* **Work instructions**
Retrieve every line from the records in which the word "PAINT" occurs.

* **Data section**
---+---

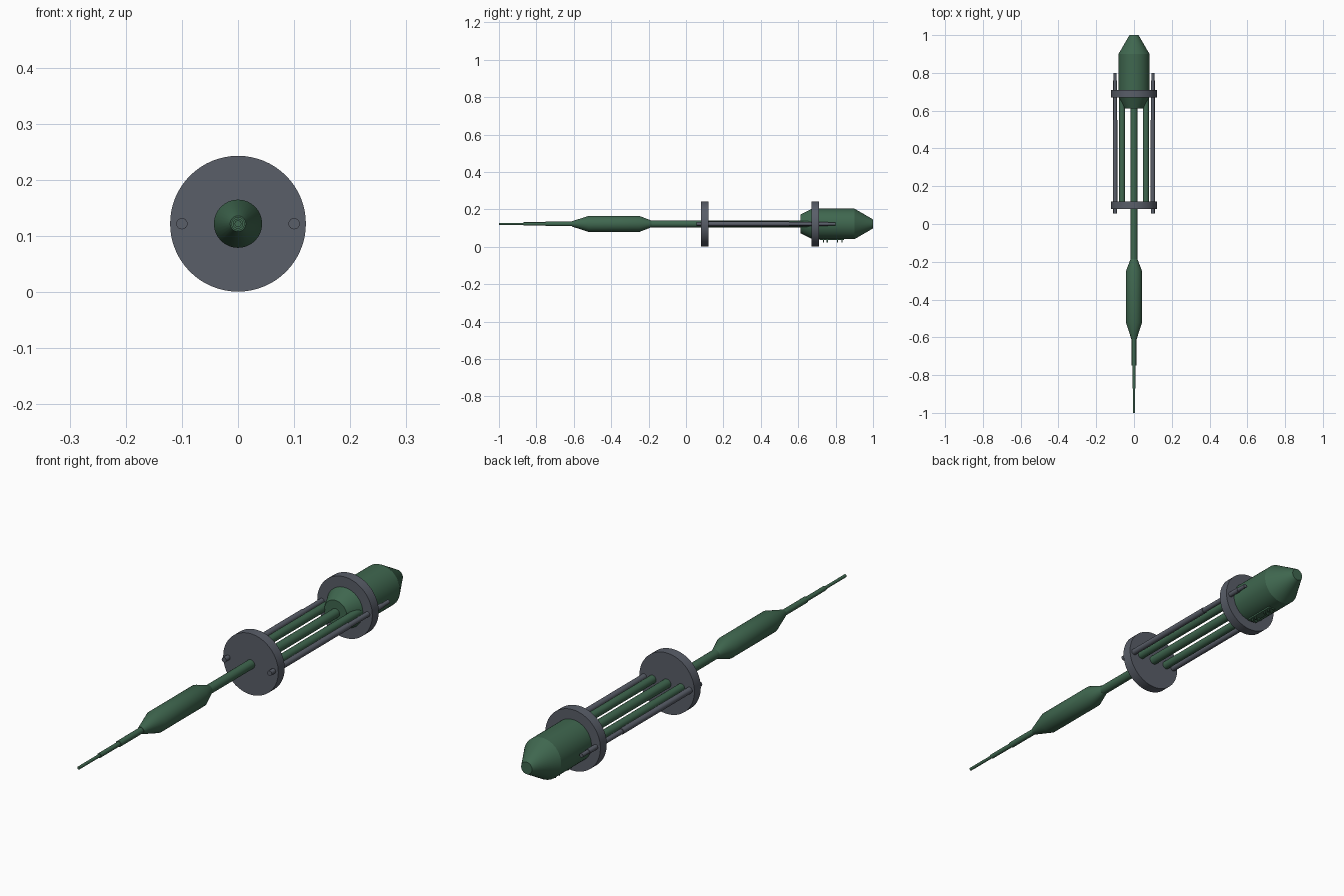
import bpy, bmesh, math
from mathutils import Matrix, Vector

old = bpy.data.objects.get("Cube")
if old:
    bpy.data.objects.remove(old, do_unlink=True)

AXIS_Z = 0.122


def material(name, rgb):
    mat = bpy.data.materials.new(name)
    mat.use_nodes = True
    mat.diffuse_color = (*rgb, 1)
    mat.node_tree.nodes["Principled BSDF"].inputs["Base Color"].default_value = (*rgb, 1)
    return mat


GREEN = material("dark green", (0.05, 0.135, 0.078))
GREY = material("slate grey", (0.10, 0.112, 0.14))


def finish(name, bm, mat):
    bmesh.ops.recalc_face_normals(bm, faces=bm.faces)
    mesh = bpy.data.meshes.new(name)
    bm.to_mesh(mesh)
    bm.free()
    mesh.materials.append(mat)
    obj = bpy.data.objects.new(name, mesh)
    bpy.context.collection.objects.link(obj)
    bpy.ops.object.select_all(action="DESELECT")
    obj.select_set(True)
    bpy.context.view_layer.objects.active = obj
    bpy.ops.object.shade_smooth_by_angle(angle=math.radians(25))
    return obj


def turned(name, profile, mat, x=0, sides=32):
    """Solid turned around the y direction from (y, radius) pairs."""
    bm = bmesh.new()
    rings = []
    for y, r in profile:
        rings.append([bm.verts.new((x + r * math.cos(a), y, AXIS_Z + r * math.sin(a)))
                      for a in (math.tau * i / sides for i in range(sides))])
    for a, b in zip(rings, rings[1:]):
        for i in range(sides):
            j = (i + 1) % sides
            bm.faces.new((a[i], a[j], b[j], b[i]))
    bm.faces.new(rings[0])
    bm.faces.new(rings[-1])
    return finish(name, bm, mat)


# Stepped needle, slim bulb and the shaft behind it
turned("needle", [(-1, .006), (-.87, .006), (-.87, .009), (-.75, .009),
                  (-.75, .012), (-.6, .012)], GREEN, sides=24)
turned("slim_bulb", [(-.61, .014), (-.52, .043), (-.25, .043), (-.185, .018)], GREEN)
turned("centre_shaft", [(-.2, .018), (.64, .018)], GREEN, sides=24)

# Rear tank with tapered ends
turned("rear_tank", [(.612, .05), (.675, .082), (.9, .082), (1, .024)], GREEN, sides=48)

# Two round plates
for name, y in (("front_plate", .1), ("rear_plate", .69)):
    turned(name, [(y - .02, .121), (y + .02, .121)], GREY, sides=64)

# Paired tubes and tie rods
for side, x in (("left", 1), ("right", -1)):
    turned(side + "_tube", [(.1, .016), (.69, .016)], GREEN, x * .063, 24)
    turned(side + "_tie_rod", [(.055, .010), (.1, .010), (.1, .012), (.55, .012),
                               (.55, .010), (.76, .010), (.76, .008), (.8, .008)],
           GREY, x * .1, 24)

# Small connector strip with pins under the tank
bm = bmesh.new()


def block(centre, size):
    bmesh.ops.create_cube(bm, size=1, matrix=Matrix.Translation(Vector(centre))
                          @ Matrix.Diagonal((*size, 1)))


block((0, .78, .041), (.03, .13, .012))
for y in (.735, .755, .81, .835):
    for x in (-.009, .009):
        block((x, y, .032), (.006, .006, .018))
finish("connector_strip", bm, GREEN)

---+---

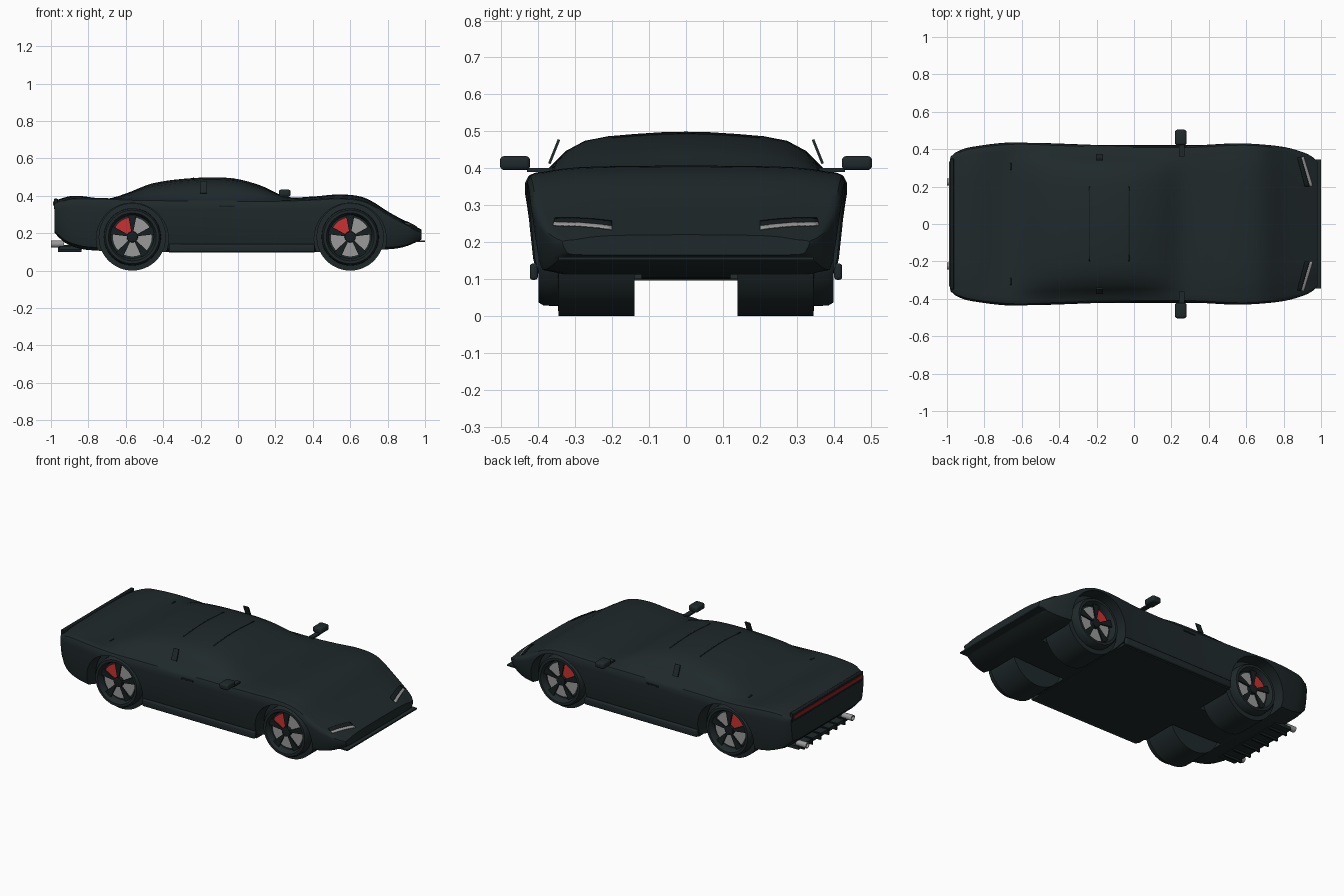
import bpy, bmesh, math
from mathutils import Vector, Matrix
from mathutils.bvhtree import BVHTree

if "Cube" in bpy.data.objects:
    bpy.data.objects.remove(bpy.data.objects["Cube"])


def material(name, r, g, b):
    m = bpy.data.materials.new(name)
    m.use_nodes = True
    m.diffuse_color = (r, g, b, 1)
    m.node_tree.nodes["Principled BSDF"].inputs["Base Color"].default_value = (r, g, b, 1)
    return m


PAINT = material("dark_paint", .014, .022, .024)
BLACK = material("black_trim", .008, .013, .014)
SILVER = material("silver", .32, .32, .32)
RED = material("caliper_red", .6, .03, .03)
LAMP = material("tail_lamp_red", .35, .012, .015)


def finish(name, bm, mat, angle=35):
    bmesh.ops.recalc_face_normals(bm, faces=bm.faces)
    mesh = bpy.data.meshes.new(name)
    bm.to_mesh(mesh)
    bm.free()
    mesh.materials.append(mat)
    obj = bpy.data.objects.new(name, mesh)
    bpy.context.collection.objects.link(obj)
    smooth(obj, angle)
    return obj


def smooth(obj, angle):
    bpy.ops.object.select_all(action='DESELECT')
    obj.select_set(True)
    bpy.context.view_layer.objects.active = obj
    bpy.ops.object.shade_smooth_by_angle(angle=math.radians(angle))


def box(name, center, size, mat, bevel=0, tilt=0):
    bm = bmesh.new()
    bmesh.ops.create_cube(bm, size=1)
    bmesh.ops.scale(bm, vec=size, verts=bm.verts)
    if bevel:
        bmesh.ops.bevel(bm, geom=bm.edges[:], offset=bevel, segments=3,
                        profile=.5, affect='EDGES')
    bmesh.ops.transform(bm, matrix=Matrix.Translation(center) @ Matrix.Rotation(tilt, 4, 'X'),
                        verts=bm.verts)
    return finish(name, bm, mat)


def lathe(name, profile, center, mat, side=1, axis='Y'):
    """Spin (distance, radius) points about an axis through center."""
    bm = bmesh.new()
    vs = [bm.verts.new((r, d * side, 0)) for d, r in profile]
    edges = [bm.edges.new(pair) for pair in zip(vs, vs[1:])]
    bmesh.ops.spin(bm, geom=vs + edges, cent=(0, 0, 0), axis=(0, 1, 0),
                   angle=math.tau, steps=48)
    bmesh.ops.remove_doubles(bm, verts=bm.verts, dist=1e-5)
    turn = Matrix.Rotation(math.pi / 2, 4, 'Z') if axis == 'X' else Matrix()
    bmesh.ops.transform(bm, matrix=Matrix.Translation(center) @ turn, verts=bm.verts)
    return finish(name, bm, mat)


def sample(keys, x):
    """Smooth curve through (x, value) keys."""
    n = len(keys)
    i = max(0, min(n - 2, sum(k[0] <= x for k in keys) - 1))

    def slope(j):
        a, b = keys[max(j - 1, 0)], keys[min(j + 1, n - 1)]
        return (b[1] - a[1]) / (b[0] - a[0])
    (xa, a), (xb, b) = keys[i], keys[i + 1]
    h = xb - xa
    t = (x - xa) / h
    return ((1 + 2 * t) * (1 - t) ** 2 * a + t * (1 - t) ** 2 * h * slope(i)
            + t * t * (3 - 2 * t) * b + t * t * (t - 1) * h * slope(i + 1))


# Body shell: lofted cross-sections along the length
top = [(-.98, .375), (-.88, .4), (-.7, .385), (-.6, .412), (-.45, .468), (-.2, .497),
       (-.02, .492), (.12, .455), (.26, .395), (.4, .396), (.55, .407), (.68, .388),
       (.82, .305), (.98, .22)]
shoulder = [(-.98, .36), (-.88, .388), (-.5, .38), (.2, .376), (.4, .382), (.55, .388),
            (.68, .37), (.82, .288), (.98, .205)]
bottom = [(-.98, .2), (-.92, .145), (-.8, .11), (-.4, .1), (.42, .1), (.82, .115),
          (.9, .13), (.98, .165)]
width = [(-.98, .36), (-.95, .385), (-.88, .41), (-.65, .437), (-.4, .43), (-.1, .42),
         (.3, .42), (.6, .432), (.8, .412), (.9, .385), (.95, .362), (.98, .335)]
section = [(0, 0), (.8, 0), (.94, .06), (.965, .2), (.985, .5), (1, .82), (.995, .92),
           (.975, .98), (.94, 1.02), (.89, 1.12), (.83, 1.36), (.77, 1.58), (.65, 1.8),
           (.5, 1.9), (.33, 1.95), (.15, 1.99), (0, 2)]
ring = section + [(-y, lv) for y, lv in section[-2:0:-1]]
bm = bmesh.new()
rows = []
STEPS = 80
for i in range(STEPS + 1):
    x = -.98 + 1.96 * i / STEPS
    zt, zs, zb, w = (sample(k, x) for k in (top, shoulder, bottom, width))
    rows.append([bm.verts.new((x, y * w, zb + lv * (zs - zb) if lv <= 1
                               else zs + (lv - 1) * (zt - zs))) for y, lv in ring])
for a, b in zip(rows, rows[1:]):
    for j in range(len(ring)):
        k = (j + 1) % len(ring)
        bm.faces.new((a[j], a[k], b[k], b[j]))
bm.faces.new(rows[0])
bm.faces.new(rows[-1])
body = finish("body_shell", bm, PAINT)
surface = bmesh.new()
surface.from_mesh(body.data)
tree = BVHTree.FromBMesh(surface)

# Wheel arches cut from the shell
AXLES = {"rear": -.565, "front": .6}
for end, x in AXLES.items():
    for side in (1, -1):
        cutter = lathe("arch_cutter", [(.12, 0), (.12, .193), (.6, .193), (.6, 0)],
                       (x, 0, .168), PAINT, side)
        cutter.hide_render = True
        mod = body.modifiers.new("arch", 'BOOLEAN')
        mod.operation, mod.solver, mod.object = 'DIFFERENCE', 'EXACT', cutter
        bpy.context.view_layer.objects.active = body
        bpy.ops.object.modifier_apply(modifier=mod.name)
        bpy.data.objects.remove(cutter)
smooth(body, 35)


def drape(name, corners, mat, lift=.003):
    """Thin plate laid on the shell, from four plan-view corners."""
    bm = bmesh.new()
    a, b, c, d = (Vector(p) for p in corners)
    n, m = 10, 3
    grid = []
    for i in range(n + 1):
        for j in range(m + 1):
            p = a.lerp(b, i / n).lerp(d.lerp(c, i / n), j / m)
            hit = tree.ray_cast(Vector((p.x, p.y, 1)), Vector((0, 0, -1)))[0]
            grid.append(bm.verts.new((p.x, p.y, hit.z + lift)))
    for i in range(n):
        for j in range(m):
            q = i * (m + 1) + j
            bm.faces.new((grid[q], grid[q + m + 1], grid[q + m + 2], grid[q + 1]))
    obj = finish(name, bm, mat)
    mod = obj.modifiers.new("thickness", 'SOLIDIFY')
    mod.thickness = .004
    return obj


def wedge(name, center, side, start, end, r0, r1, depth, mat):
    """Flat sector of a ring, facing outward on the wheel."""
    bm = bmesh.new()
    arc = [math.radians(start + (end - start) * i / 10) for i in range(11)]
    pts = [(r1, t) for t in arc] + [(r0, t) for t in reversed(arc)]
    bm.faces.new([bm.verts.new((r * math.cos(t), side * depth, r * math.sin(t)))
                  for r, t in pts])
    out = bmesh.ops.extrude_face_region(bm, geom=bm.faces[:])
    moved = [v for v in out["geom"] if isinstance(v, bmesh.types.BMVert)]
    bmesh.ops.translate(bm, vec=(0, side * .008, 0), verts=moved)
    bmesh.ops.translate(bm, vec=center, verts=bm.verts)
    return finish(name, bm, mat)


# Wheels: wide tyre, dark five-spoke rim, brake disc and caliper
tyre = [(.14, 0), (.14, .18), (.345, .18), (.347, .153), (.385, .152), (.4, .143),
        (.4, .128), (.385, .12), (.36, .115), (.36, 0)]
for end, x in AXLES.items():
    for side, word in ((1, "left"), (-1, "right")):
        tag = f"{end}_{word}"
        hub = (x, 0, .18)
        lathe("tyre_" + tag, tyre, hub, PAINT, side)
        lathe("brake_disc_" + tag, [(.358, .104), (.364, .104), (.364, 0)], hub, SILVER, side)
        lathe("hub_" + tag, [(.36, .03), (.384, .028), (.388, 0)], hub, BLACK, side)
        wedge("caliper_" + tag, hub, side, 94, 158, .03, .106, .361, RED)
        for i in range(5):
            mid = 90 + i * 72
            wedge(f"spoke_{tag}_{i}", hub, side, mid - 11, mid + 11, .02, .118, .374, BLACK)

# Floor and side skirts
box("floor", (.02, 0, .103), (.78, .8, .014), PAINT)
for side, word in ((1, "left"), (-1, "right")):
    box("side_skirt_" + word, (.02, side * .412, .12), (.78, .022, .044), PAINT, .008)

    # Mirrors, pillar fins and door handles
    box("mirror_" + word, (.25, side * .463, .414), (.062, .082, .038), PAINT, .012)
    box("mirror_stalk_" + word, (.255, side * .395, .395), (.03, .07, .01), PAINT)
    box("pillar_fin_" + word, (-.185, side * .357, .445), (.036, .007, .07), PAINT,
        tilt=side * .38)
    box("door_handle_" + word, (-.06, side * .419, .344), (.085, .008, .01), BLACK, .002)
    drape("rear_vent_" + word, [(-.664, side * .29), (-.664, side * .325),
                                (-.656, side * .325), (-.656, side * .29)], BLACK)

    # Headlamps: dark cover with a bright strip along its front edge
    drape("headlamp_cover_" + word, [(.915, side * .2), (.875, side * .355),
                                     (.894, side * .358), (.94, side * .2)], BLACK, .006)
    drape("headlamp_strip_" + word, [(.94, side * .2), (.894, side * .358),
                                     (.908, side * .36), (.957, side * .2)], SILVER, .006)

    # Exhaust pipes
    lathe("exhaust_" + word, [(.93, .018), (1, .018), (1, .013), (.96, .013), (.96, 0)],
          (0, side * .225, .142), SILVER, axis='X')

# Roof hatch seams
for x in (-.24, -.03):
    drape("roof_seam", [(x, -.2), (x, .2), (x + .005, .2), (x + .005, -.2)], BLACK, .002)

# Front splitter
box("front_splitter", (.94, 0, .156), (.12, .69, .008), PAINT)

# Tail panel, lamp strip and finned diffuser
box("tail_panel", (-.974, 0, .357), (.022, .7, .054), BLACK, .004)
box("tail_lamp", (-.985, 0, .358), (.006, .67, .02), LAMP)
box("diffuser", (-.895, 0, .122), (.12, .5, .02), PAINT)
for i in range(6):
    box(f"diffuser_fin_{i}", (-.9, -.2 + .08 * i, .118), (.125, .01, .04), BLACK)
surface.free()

---+---

* **Your response**
PAINT = material("dark_paint", .014, .022, .024)
body = finish("body_shell", bm, PAINT)
                       (x, 0, .168), PAINT, side)
        lathe("tyre_" + tag, tyre, hub, PAINT, side)
box("floor", (.02, 0, .103), (.78, .8, .014), PAINT)
    box("side_skirt_" + word, (.02, side * .412, .12), (.78, .022, .044), PAINT, .008)
    box("mirror_" + word, (.25, side * .463, .414), (.062, .082, .038), PAINT, .012)
    box("mirror_stalk_" + word, (.255, side * .395, .395), (.03, .07, .01), PAINT)
    box("pillar_fin_" + word, (-.185, side * .357, .445), (.036, .007, .07), PAINT,
box("front_splitter", (.94, 0, .156), (.12, .69, .008), PAINT)
box("diffuser", (-.895, 0, .122), (.12, .5, .02), PAINT)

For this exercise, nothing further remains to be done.